“It wasn’t bad,’’ he said, “but I am always going to be obsessed with the front. I mean I just believe that is how you win and have sustained success over time.

“I believe in building from the inside-out. I’ve said that from the day I walked in this door and that philosophy won’t change.’’

Again, an upgrade lurks in the draft.

The premier tackle, Auburn’s Derrick Brown, is considered a top-10 talent and undoubtedly will be gone when Ballard is on the clock. South Carolina’s Javon Kinlaw might still be available.

Kinlaw is one of the more inspiring rags-to-possible-riches stories at the on-going NFL Scouting Combine. He endured being homeless and hungry growing up in Washington D.C.

“Seeing a lot of things kids shouldn’t see,’’ he said. “Doing a lot of things kids shouldn’t do.’’

Before emerging as an all-SEC talent at South Carolina, Kinlaw went to Jones County Junior College (Mississippi) in 2016. Football wasn’t his first priority.

“I didn’t go to junior college for football, really,’’ he said. “I just went because I had somewhere to sleep. I had some free food to eat. That’s really why I went.’’

Enduring the hard times helped deliver Kinlaw to the doorstep of something much bigger. At 6-5 and 324 pounds, he’s likely to anchor some team’s defensive front.

Other defensive front possibilities include Iowa end A.J. Epenesa and Penn State end Yetur Gross-Matos.

The pre-draft noise regarding the Colts finding a top-end wideout won’t fade.

But neither will Ballard’s obsession with upgrading the o-line and d-line.

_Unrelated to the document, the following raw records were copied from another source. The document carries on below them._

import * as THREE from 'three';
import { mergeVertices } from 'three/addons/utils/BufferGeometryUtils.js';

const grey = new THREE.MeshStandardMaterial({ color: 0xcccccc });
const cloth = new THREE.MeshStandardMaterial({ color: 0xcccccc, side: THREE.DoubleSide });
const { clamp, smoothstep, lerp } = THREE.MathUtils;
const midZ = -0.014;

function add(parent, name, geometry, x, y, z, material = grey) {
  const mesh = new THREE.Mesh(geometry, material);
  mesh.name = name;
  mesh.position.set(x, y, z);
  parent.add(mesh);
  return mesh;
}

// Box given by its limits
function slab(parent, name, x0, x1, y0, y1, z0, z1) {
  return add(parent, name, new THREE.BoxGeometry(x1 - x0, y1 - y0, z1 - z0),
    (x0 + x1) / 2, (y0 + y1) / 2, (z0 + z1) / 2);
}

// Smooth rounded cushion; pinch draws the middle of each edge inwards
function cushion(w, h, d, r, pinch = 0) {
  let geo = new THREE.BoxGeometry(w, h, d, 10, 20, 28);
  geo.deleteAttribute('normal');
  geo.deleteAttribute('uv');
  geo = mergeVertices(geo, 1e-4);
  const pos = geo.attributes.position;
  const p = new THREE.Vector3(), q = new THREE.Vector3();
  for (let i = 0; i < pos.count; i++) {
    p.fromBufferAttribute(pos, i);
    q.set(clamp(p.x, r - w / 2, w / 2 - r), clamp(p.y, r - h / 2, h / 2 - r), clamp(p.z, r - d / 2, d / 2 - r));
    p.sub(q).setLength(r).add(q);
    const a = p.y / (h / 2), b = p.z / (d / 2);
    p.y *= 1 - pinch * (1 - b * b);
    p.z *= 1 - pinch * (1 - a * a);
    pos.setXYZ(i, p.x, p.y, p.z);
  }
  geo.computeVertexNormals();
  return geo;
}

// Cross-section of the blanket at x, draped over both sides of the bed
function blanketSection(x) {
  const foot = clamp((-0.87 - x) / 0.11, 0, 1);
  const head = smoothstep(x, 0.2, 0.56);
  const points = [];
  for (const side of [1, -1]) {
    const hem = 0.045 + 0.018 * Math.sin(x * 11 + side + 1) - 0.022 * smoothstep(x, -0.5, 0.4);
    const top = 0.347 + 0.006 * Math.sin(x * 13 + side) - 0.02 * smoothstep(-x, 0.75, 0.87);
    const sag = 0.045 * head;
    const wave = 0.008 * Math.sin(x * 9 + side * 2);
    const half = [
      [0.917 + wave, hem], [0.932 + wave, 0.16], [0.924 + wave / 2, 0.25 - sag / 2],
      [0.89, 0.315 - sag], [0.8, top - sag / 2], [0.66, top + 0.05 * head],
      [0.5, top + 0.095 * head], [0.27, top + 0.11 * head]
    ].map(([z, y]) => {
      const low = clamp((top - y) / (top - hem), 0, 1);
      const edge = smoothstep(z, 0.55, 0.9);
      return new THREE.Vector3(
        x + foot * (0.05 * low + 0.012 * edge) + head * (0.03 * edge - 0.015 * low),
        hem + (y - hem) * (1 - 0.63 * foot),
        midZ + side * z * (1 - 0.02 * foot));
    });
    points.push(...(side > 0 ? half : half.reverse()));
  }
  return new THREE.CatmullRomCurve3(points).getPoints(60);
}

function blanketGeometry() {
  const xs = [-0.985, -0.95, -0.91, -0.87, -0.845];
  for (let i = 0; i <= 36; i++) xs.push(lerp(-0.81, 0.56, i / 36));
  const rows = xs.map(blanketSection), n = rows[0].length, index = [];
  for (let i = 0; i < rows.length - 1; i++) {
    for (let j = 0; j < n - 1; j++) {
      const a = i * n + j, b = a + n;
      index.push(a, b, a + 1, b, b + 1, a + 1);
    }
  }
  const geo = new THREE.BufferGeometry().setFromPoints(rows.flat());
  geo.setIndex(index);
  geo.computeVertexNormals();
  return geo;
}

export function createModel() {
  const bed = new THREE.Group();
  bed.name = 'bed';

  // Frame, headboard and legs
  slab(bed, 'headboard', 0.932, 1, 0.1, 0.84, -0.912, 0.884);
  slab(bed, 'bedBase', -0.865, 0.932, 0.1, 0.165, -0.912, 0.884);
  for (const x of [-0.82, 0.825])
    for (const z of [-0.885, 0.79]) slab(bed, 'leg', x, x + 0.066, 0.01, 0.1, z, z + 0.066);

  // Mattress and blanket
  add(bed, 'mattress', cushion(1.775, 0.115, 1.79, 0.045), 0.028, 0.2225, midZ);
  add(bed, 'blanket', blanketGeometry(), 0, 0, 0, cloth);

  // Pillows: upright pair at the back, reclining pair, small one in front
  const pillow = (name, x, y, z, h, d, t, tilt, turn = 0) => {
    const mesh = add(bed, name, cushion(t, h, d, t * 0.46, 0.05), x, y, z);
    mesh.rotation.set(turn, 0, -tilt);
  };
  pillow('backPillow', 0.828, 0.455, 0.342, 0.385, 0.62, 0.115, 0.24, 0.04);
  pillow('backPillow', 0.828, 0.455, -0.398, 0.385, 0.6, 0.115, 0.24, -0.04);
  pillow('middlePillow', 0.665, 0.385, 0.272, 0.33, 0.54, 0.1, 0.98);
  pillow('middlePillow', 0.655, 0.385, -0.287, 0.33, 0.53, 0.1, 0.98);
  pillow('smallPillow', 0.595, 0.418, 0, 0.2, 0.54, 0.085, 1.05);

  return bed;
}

You can follow Mike Chappell on Twitter at @mchappell51

And be sure to catch the Colts Blue Zone Podcast: